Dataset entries
****

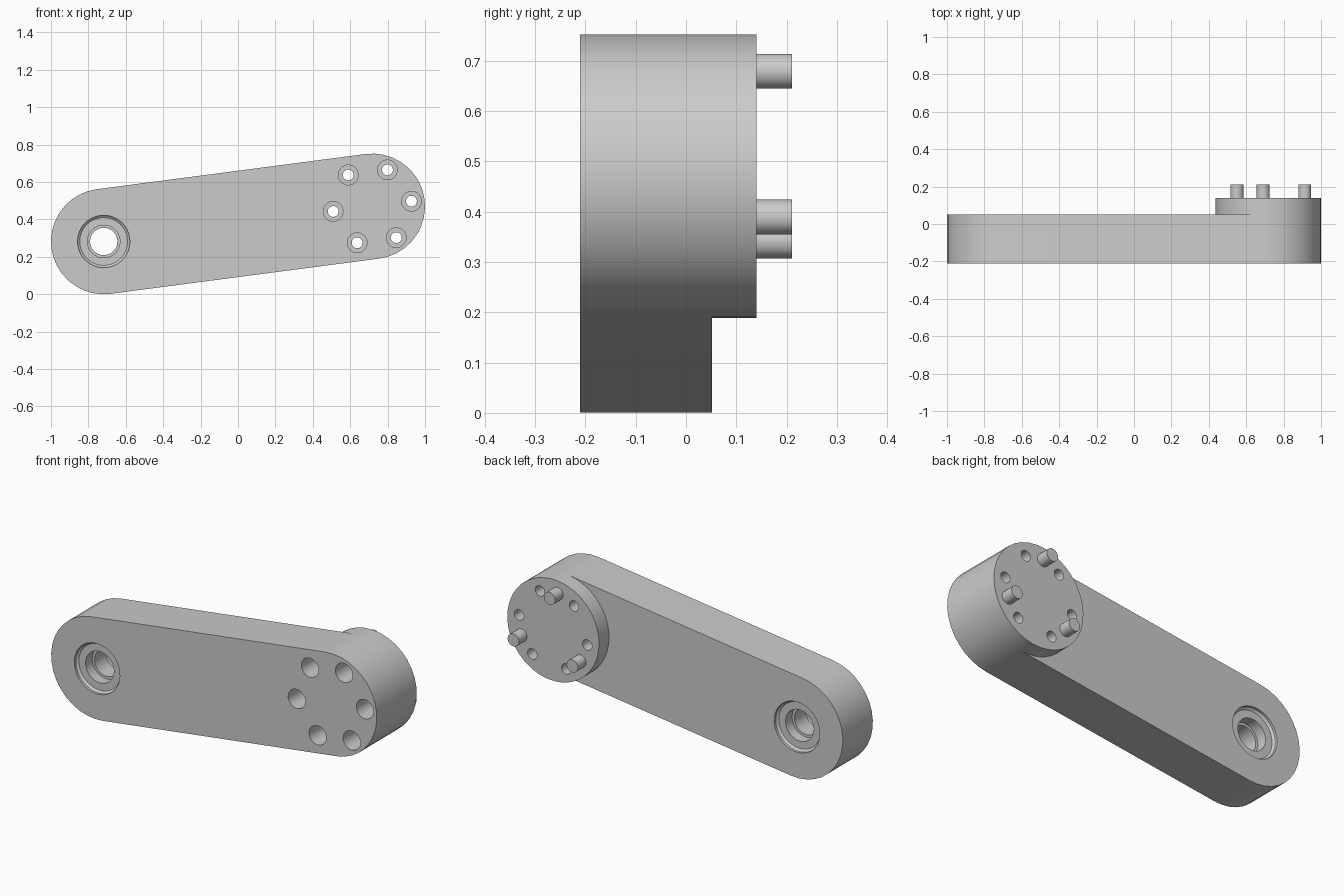
import bpy, bmesh
from math import sin, cos, pi, atan2, radians
from mathutils import Vector

cube = bpy.data.objects.get("Cube")
if cube:
    bpy.data.objects.remove(cube)

RADIUS = 0.282
PIVOT = Vector((-0.718, 0, 0.282))
HUB = Vector((0.718, 0, 0.47))
FRONT, BACK, BOSS, PIN_END = -0.211, 0.052, 0.14, 0.211
TILT = atan2(HUB.z - PIVOT.z, HUB.x - PIVOT.x)
BOLT_RING = 0.211
HALF = 18  # segments per half circle

grey = bpy.data.materials.new("machined grey")
grey.use_nodes = True
grey.diffuse_color = (0.6, 0.6, 0.6, 1)
grey.node_tree.nodes["Principled BSDF"].inputs["Base Color"].default_value = (0.6, 0.6, 0.6, 1)


def finish(bm, name):
    bmesh.ops.recalc_face_normals(bm, faces=bm.faces)
    mesh = bpy.data.meshes.new(name)
    bm.to_mesh(mesh)
    bm.free()
    mesh.materials.append(grey)
    obj = bpy.data.objects.new(name, mesh)
    bpy.context.collection.objects.link(obj)
    return obj


def smooth(obj):
    bpy.ops.object.select_all(action='DESELECT')
    obj.select_set(True)
    bpy.context.view_layer.objects.active = obj
    bpy.ops.object.shade_smooth_by_angle(angle=radians(30))


def polar(center, radius, angle, y):
    return Vector((center.x + radius * cos(angle), y, center.z + radius * sin(angle)))


def walls(bm, lower, upper):
    for i in range(len(lower)):
        j = (i + 1) % len(lower)
        bm.faces.new((lower[i], lower[j], upper[j], upper[i]))


def turned(bm, center, profile, sides):
    """Closed solid of (y, radius) rings around a y axis."""
    rings = [[bm.verts.new(polar(center, r, TILT + 2 * pi * i / sides, y))
              for i in range(sides)] for y, r in profile]
    for a, b in zip(rings, rings[1:]):
        walls(bm, a, b)
    bm.faces.new(rings[0])
    bm.faces.new(rings[-1])


def arc(bm, center, start, steps, y):
    return [bm.verts.new(polar(center, RADIUS, TILT + start + pi * i / HALF, y)) for i in steps]


# Arm with the round boss rising from its back
bm = bmesh.new()
full, inner = range(HALF + 1), range(1, HALF)
front = arc(bm, HUB, -pi / 2, full, FRONT) + arc(bm, PIVOT, pi / 2, full, FRONT)
right = arc(bm, HUB, -pi / 2, full, BACK)
left = arc(bm, PIVOT, pi / 2, full, BACK)
step = arc(bm, HUB, pi / 2, inner, BACK)
rim = arc(bm, HUB, -pi / 2, range(2 * HALF), BOSS)
bm.faces.new(front)
walls(bm, front, right + left)
bm.faces.new([right[-1]] + left + [right[0]] + step[::-1])
walls(bm, right + step, rim)
bm.faces.new(rim)
arm = finish(bm, "arm")

# Pivot bore with a stepped seat on both sides, and counterbored bolt holes
bm = bmesh.new()
mid = (FRONT + BACK) / 2
seat = [(0.142, 0.14), (0.118, 0.14), (0.108, 0.128), (0.108, 0.087), (0.05, 0.087), (0.05, 0.073)]
turned(bm, PIVOT, [(mid - d, r) for d, r in seat] + [(mid + d, r) for d, r in seat[::-1]], 36)
for k in range(6):
    spot = polar(HUB, BOLT_RING, TILT + k * pi / 3, 0)
    turned(bm, spot, [(FRONT - 0.02, 0.053), (0.03, 0.053), (0.03, 0.029), (BOSS + 0.02, 0.029)], 24)
cutter = finish(bm, "hole_cutter")
cutter.hide_render = True

cut = arm.modifiers.new("holes", 'BOOLEAN')
cut.operation = 'DIFFERENCE'
cut.solver = 'EXACT'
cut.object = cutter
bpy.context.view_layer.objects.active = arm
bpy.ops.object.modifier_apply(modifier=cut.name)
bpy.data.objects.remove(cutter)
smooth(arm)

# Three drive pins between the bolt holes
for k in range(3):
    bm = bmesh.new()
    spot = polar(HUB, BOLT_RING, TILT + pi / 2 + k * 2 * pi / 3, 0)
    turned(bm, spot, [(BOSS - 0.02, 0.035), (PIN_END, 0.035)], 24)
    smooth(finish(bm, "drive_pin_%d" % (k + 1)))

****

◆ About this exercise: Please reproduce every entry above exactly, but leave out the pictures.

◆ Output of the task:
import bpy, bmesh
from math import sin, cos, pi, atan2, radians
from mathutils import Vector

cube = bpy.data.objects.get("Cube")
if cube:
    bpy.data.objects.remove(cube)

RADIUS = 0.282
PIVOT = Vector((-0.718, 0, 0.282))
HUB = Vector((0.718, 0, 0.47))
FRONT, BACK, BOSS, PIN_END = -0.211, 0.052, 0.14, 0.211
TILT = atan2(HUB.z - PIVOT.z, HUB.x - PIVOT.x)
BOLT_RING = 0.211
HALF = 18  # segments per half circle

grey = bpy.data.materials.new("machined grey")
grey.use_nodes = True
grey.diffuse_color = (0.6, 0.6, 0.6, 1)
grey.node_tree.nodes["Principled BSDF"].inputs["Base Color"].default_value = (0.6, 0.6, 0.6, 1)


def finish(bm, name):
    bmesh.ops.recalc_face_normals(bm, faces=bm.faces)
    mesh = bpy.data.meshes.new(name)
    bm.to_mesh(mesh)
    bm.free()
    mesh.materials.append(grey)
    obj = bpy.data.objects.new(name, mesh)
    bpy.context.collection.objects.link(obj)
    return obj


def smooth(obj):
    bpy.ops.object.select_all(action='DESELECT')
    obj.select_set(True)
    bpy.context.view_layer.objects.active = obj
    bpy.ops.object.shade_smooth_by_angle(angle=radians(30))


def polar(center, radius, angle, y):
    return Vector((center.x + radius * cos(angle), y, center.z + radius * sin(angle)))


def walls(bm, lower, upper):
    for i in range(len(lower)):
        j = (i + 1) % len(lower)
        bm.faces.new((lower[i], lower[j], upper[j], upper[i]))


def turned(bm, center, profile, sides):
    """Closed solid of (y, radius) rings around a y axis."""
    rings = [[bm.verts.new(polar(center, r, TILT + 2 * pi * i / sides, y))
              for i in range(sides)] for y, r in profile]
    for a, b in zip(rings, rings[1:]):
        walls(bm, a, b)
    bm.faces.new(rings[0])
    bm.faces.new(rings[-1])


def arc(bm, center, start, steps, y):
    return [bm.verts.new(polar(center, RADIUS, TILT + start + pi * i / HALF, y)) for i in steps]


# Arm with the round boss rising from its back
bm = bmesh.new()
full, inner = range(HALF + 1), range(1, HALF)
front = arc(bm, HUB, -pi / 2, full, FRONT) + arc(bm, PIVOT, pi / 2, full, FRONT)
right = arc(bm, HUB, -pi / 2, full, BACK)
left = arc(bm, PIVOT, pi / 2, full, BACK)
step = arc(bm, HUB, pi / 2, inner, BACK)
rim = arc(bm, HUB, -pi / 2, range(2 * HALF), BOSS)
bm.faces.new(front)
walls(bm, front, right + left)
bm.faces.new([right[-1]] + left + [right[0]] + step[::-1])
walls(bm, right + step, rim)
bm.faces.new(rim)
arm = finish(bm, "arm")

# Pivot bore with a stepped seat on both sides, and counterbored bolt holes
bm = bmesh.new()
mid = (FRONT + BACK) / 2
seat = [(0.142, 0.14), (0.118, 0.14), (0.108, 0.128), (0.108, 0.087), (0.05, 0.087), (0.05, 0.073)]
turned(bm, PIVOT, [(mid - d, r) for d, r in seat] + [(mid + d, r) for d, r in seat[::-1]], 36)
for k in range(6):
    spot = polar(HUB, BOLT_RING, TILT + k * pi / 3, 0)
    turned(bm, spot, [(FRONT - 0.02, 0.053), (0.03, 0.053), (0.03, 0.029), (BOSS + 0.02, 0.029)], 24)
cutter = finish(bm, "hole_cutter")
cutter.hide_render = True

cut = arm.modifiers.new("holes", 'BOOLEAN')
cut.operation = 'DIFFERENCE'
cut.solver = 'EXACT'
cut.object = cutter
bpy.context.view_layer.objects.active = arm
bpy.ops.object.modifier_apply(modifier=cut.name)
bpy.data.objects.remove(cutter)
smooth(arm)

# Three drive pins between the bolt holes
for k in range(3):
    bm = bmesh.new()
    spot = polar(HUB, BOLT_RING, TILT + pi / 2 + k * 2 * pi / 3, 0)
    turned(bm, spot, [(BOSS - 0.02, 0.035), (PIN_END, 0.035)], 24)
    smooth(finish(bm, "drive_pin_%d" % (k + 1)))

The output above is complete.